→ Work order
Search the material for the string "from", then show every line where it turns up.

→ Extracted entries
⟨

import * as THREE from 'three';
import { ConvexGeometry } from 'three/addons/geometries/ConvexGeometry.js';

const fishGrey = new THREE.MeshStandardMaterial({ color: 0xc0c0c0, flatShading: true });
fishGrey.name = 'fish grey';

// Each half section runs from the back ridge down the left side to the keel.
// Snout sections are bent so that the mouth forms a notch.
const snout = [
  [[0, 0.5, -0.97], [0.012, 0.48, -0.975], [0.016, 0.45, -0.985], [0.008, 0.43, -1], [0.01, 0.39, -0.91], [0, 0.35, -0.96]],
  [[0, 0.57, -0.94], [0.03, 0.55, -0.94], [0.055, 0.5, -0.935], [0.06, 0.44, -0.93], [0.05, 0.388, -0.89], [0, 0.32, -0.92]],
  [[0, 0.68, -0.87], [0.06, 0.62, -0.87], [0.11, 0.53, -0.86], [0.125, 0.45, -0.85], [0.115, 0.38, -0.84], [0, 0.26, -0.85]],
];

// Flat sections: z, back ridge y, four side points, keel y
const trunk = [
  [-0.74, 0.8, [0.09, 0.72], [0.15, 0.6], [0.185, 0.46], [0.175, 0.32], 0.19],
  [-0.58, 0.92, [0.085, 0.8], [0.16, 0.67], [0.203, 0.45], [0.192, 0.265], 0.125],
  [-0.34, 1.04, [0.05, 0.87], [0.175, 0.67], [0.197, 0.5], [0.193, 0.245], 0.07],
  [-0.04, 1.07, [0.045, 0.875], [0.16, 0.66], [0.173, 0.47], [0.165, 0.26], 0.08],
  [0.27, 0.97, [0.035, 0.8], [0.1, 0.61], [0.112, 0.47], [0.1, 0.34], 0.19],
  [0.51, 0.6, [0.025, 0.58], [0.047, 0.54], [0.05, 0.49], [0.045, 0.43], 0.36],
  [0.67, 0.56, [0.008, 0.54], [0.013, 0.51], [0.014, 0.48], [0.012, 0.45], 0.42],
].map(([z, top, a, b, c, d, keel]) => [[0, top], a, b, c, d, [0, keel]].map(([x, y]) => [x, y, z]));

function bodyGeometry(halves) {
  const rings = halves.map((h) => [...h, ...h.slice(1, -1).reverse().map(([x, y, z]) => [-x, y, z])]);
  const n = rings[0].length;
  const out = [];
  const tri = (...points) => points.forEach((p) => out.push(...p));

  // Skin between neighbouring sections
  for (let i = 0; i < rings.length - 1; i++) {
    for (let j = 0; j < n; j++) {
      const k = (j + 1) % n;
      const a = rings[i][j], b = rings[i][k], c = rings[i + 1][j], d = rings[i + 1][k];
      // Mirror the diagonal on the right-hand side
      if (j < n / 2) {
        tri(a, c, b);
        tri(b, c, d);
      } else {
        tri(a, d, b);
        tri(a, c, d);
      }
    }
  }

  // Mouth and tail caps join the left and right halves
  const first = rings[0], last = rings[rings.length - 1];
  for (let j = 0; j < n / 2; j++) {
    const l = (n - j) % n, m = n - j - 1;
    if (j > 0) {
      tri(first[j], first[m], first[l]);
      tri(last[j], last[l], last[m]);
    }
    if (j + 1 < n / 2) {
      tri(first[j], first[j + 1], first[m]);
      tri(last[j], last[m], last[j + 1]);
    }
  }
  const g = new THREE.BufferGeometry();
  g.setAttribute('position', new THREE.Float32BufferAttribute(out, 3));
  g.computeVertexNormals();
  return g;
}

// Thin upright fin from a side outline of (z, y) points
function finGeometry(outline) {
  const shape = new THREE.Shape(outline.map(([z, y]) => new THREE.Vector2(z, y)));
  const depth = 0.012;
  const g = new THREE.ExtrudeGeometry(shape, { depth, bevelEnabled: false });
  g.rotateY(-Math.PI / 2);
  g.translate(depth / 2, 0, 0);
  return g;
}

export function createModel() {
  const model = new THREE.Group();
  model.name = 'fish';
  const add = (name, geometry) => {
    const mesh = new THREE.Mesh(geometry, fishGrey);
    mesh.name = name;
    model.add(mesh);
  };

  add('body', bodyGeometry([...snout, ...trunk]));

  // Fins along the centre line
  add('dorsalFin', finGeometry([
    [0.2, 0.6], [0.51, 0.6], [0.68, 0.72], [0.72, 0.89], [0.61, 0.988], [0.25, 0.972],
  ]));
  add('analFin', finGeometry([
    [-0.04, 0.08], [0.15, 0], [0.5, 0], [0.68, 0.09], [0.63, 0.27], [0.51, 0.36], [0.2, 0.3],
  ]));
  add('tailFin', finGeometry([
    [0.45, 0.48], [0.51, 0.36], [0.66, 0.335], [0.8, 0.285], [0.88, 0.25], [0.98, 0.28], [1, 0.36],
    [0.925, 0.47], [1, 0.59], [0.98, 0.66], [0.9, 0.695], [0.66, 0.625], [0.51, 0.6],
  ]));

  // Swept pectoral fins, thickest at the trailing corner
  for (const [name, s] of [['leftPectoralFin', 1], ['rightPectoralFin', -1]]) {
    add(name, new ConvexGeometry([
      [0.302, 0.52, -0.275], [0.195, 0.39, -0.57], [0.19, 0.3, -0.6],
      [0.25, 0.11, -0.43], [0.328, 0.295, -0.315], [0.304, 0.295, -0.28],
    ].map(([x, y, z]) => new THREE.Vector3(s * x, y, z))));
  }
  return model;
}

⟩

→ Answer to the problem
import * as THREE from 'three';
import { ConvexGeometry } from 'three/addons/geometries/ConvexGeometry.js';
// Each half section runs from the back ridge down the left side to the keel.
// Thin upright fin from a side outline of (z, y) points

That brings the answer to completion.